So the tendrils are more than apparent.
Another story regarding the expansion of charter schools in Florida does offer something more to think about: how the state is clearing the way for these expansions by relaxing certain rules about how these schools are classified and assessed. In, “School officials wary for-profit charter schools may target Alachua” in the Gainesville Sun we learn that
Three Alachua County charter schools were labeled high-performing under changes to state education statutes, making it easier for those schools to expand with less school district oversight.
But Alachua County Public Schools leaders are wary that for-profit charter schools with the same designation and relaxed supervision may seek to enter the county.
It takes the “high performing label” to really open the coffers to state funds.
To be so designated, the charter school must have earned at least two A school grades and nothing lower than a B during the previous three school years and receive clean annual financial audits without emergency fiscal problems in the three most recent years.
With the label, those charter schools are granted extra flexibility. Those schools are allowed to add enrollment and expand grade levels without district approval as well as automatically earn 15-year contracts.

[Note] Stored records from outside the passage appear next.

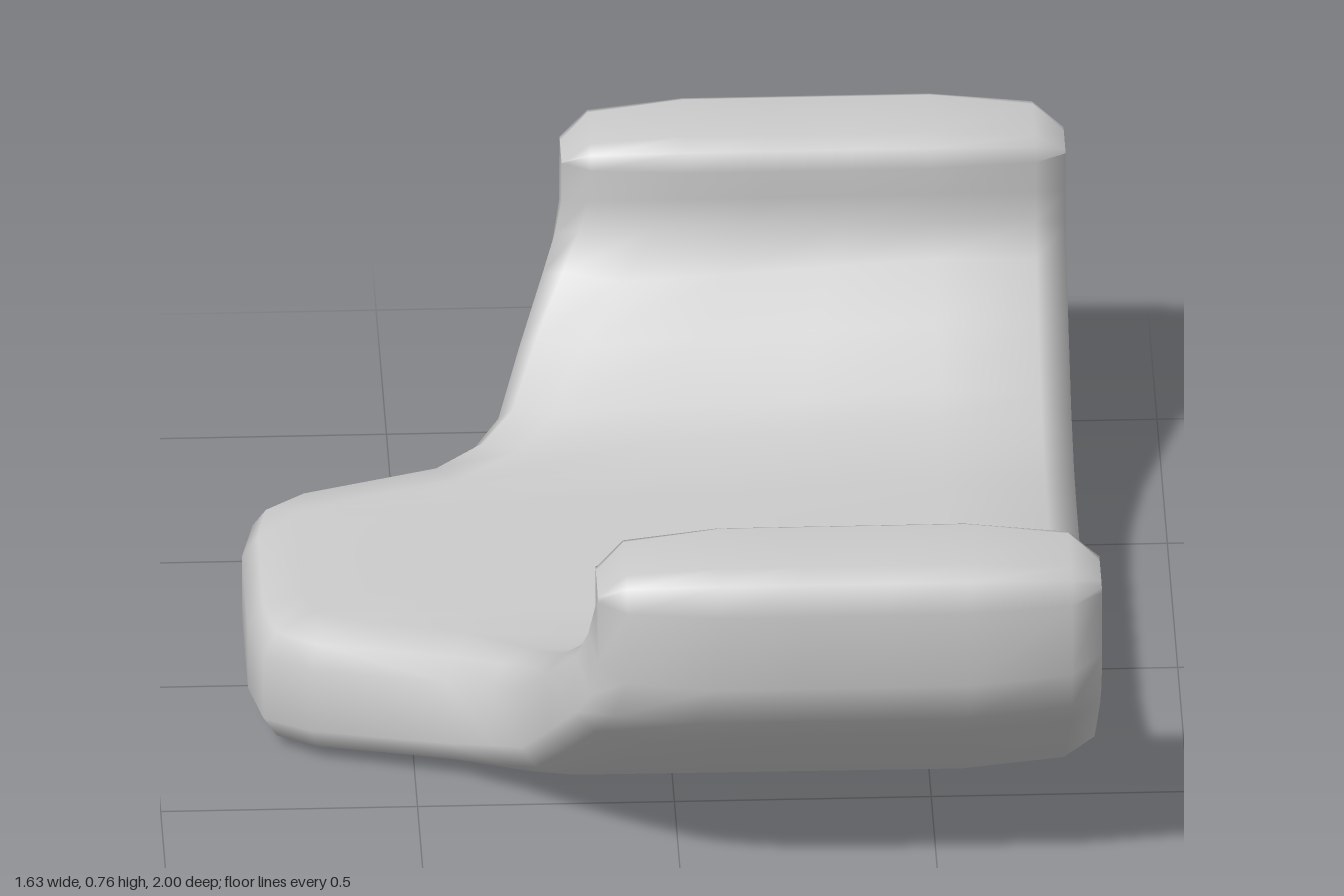
import * as THREE from 'three';

// Half of the bent slab, from the middle to the tip of one wing:
// [inner z, inner y, outer z, outer y, left edge x]
const STATIONS = [
  [0, 0.265, 0, 0, -0.815],
  [0.14, 0.265, 0.15, 0, -0.815],
  [0.26, 0.265, 0.28, 0.004, -0.79],
  [0.33, 0.27, 0.35, 0.014, -0.7],
  [0.40, 0.28, 0.44, 0.03, -0.44],
  [0.455, 0.3, 0.52, 0.07, -0.355],
  [0.525, 0.33, 0.6, 0.11, -0.3],
  [0.63, 0.42, 0.74, 0.225, -0.255],
  [0.73, 0.51, 0.9, 0.36, -0.205],
  [0.752, 0.58, 0.97, 0.43, -0.18],
  [0.755, 0.64, 1.0, 0.52, -0.166],
  [0.75, 0.7, 1.0, 0.68, -0.166],
  [0.756, 0.742, 0.985, 0.742, -0.166],
  [0.79, 0.76, 0.945, 0.76, -0.166],
];
const RIGHT = 0.815;
const LAST = STATIONS.length - 1;
const lerp = THREE.MathUtils.lerp;

// Distance along the middle of the slab at every station
const along = [0];
for (let i = 1; i <= LAST; i++) {
  const [a, b] = [STATIONS[i - 1], STATIONS[i]];
  along.push(along[i - 1] + Math.hypot(b[0] + b[2] - a[0] - a[2], b[1] + b[3] - a[1] - a[3]) / 2);
}

// Point of the bent slab: s along the bend, t from outer (0) to inner (1)
function bend(x, s, t) {
  const side = s < 0 ? -1 : 1;
  const d = Math.min(Math.abs(s), along[LAST]);
  let i = 0;
  while (i < LAST - 1 && along[i + 1] < d) i++;
  const f = (d - along[i]) / (along[i + 1] - along[i]);
  const [zi, yi, zo, yo] = STATIONS[i].map((v, k) => lerp(v, STATIONS[i + 1][k], f));
  const z = side * lerp(zo, zi, t);
  return [x, lerp(yo, yi, t), z - 0.018 * Math.max(0, 1 - z * z)];
}

// Closed cross-section ring at one station
function ring(i, side) {
  const left = STATIONS[i][4];
  const s = along[i];

  // Inward direction of the left outline, square to it around the tongue
  let nx = 1, ns = 0;
  if (i > 0 && i < 9) {
    const dx = STATIONS[i + 1][4] - STATIONS[i - 1][4];
    const ds = along[i + 1] - along[i - 1];
    const len = Math.hypot(dx, ds);
    nx = ds / len;
    ns = -dx / len;
  }
  const wing = THREE.MathUtils.smoothstep(i, 6, 11);
  const a = lerp(0.03, 0.055, wing);
  const b = lerp(0.115, 0.24, wing);
  // Corners of the wing tips sink to round off the end
  const dropEdge = i === LAST ? 0.065 : i === LAST - 1 ? 0.05 : 0;
  const dropNear = i === LAST ? 0.018 : i === LAST - 1 ? 0.012 : 0;

  const inset = (d, t, drop) => [left + nx * d, s + ns * d, t, drop];
  const l = inset(b, 0, 0);
  const r = [RIGHT - 0.26, s, 0, 0];
  const mid = [1 / 3, 2 / 3].map((f) => l.map((v, k) => lerp(v, r[k], f)));
  const chain = [
    inset(0, 0.25, dropEdge), inset(a, 0.08, dropNear), l, ...mid, r,
    [RIGHT - 0.06, s, 0.08, dropNear], [RIGHT, s, 0.25, dropEdge],
  ];
  const upper = chain.map(([x, q, t, drop]) => [x, q, 1 - t, drop]).reverse();
  return [...chain, ...upper].map(([x, q, t, drop]) => {
    const p = bend(x, side * q, t);
    p[1] -= drop;
    return p;
  });
}

// Skin the rings from the back wing to the front wing and close both tips
function slabGeometry() {
  const rings = [];
  for (let i = -LAST; i <= LAST; i++) rings.push(ring(Math.abs(i), i < 0 ? -1 : 1));
  const n = rings[0].length;
  const index = [];
  const quad = (a, b, c, d) => index.push(a, b, c, a, c, d);

  for (let r = 0; r < rings.length - 1; r++) {
    for (let k = 0; k < n; k++) {
      const k2 = (k + 1) % n;
      quad(r * n + k, r * n + k2, (r + 1) * n + k2, (r + 1) * n + k);
    }
  }
  const end = (rings.length - 1) * n;
  for (let k = 0; k < n / 2 - 1; k++) {
    quad(end + k, end + k + 1, end + n - 2 - k, end + n - 1 - k);
    quad(n - 1 - k, n - 2 - k, k + 1, k);
  }

  const geometry = new THREE.BufferGeometry();
  geometry.setAttribute('position', new THREE.Float32BufferAttribute(rings.flat(2), 3));
  geometry.setIndex(index);
  geometry.computeVertexNormals();
  return geometry;
}

export function createModel() {
  const group = new THREE.Group();
  group.name = 'curvedCradle';
  const slab = new THREE.Mesh(slabGeometry(), new THREE.MeshStandardMaterial({ color: 0xcccccc }));
  slab.name = 'bentSlabWithTongue';
  group.add(slab);
  return group;
}
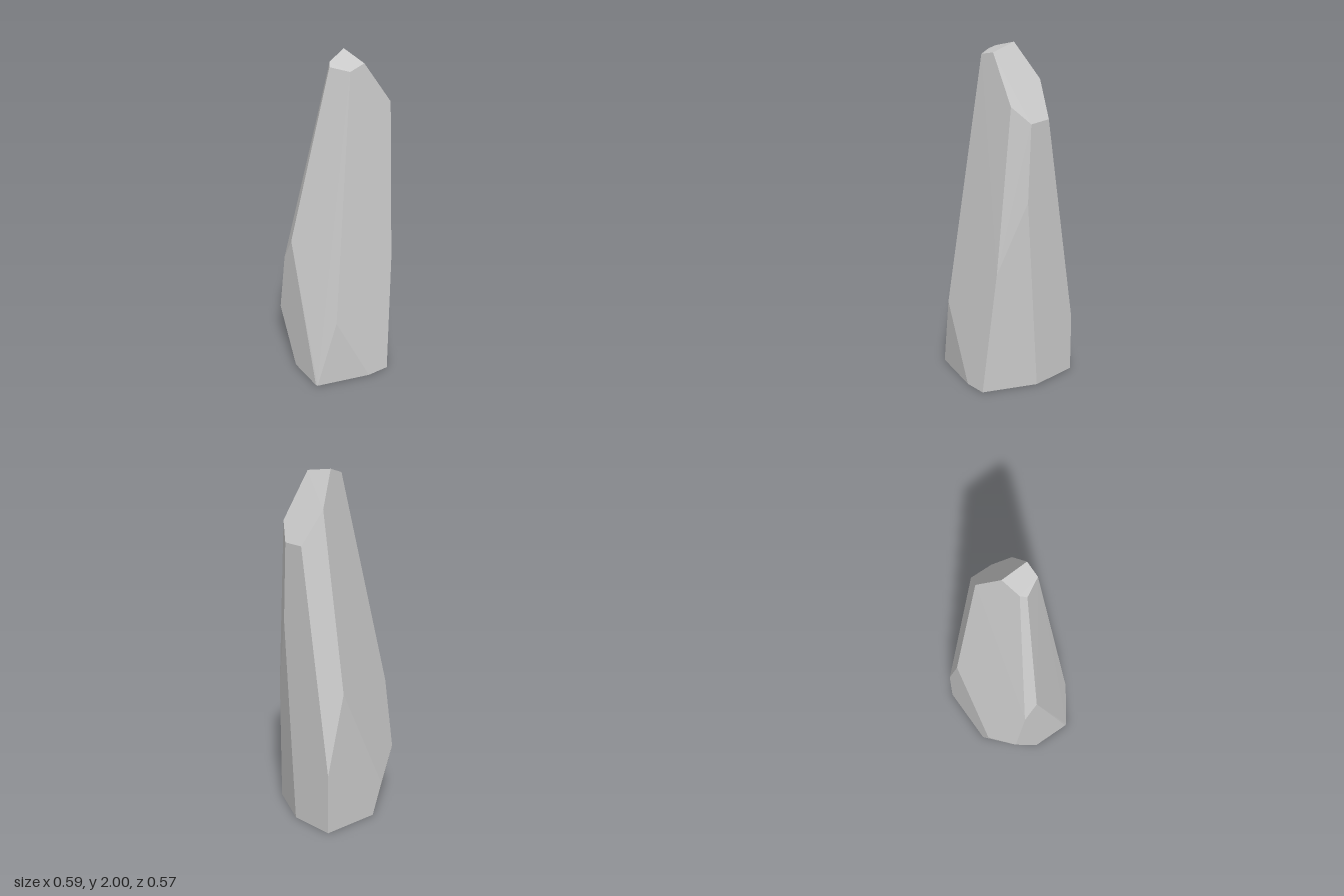
import * as THREE from 'three';
import { ConvexGeometry } from 'three/addons/geometries/ConvexGeometry.js';

// A tall faceted stone shard: the convex hull of its corners, listed ring by ring.
export function createModel() {
  const tip = [
    [-0.08, 1.95, 0.02], [-0.058, 1.965, -0.011], [0.052, 2.0, -0.044],
    [0.07, 1.975, 0.124], [-0.02, 1.95, 0.127],
  ];
  // Slanted cut on the upper +x side
  const shoulder = [
    [0.231, 1.715, 0.144], [0.295, 1.615, 0.055],
    [0.295, 1.615, -0.075], [0.177, 1.805, -0.121],
  ];
  // Corners where the sloping sides meet the upright ones
  const flanks = [
    [0.295, 1.17, 0.074], [0.206, 0.75, 0.224],
    [0.295, 0.345, -0.287], [0.179, 0.8, -0.287],
    [-0.122, 0.18, -0.287], [-0.295, 0.34, -0.2],
    [-0.295, 0.735, -0.135], [-0.295, 0.89, -0.054],
    [-0.187, 0.45, 0.249],
  ];
  const base = [
    [0.15, 0, 0.285], [0.02, 0, 0.285], [-0.29, 0, 0.201], [-0.295, 0, 0.19],
    [-0.295, 0, -0.037], [-0.055, 0, -0.287], [0.295, 0, -0.287], [0.295, 0, -0.01],
  ];

  const corners = [...tip, ...shoulder, ...flanks, ...base]
    .map((p) => new THREE.Vector3(...p));
  const stone = new THREE.Mesh(
    new ConvexGeometry(corners),
    new THREE.MeshStandardMaterial({ color: 0xcccccc, flatShading: true }),
  );
  stone.name = 'stone';

  const group = new THREE.Group();
  group.name = 'standingStone';
  group.add(stone);
  return group;
}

This flexibility is promoted and funded by both the state and the privateers running these businesses. But this same flexibility is not afforded the actual public schools. And in fact the state is playing favorites in Florida (and Indiana): “The state earmarked all construction money to charter schools and allows them more flexibility for class-size requirements.”
Equality; Opportunity; Choice. These are shibboleths that mask the reality of private sector favoritism at the expense of the public trust.
*Spend some time in the Archives with Doug Martin’s work–he exposes the corruption endemic in the “for-profit” education industry.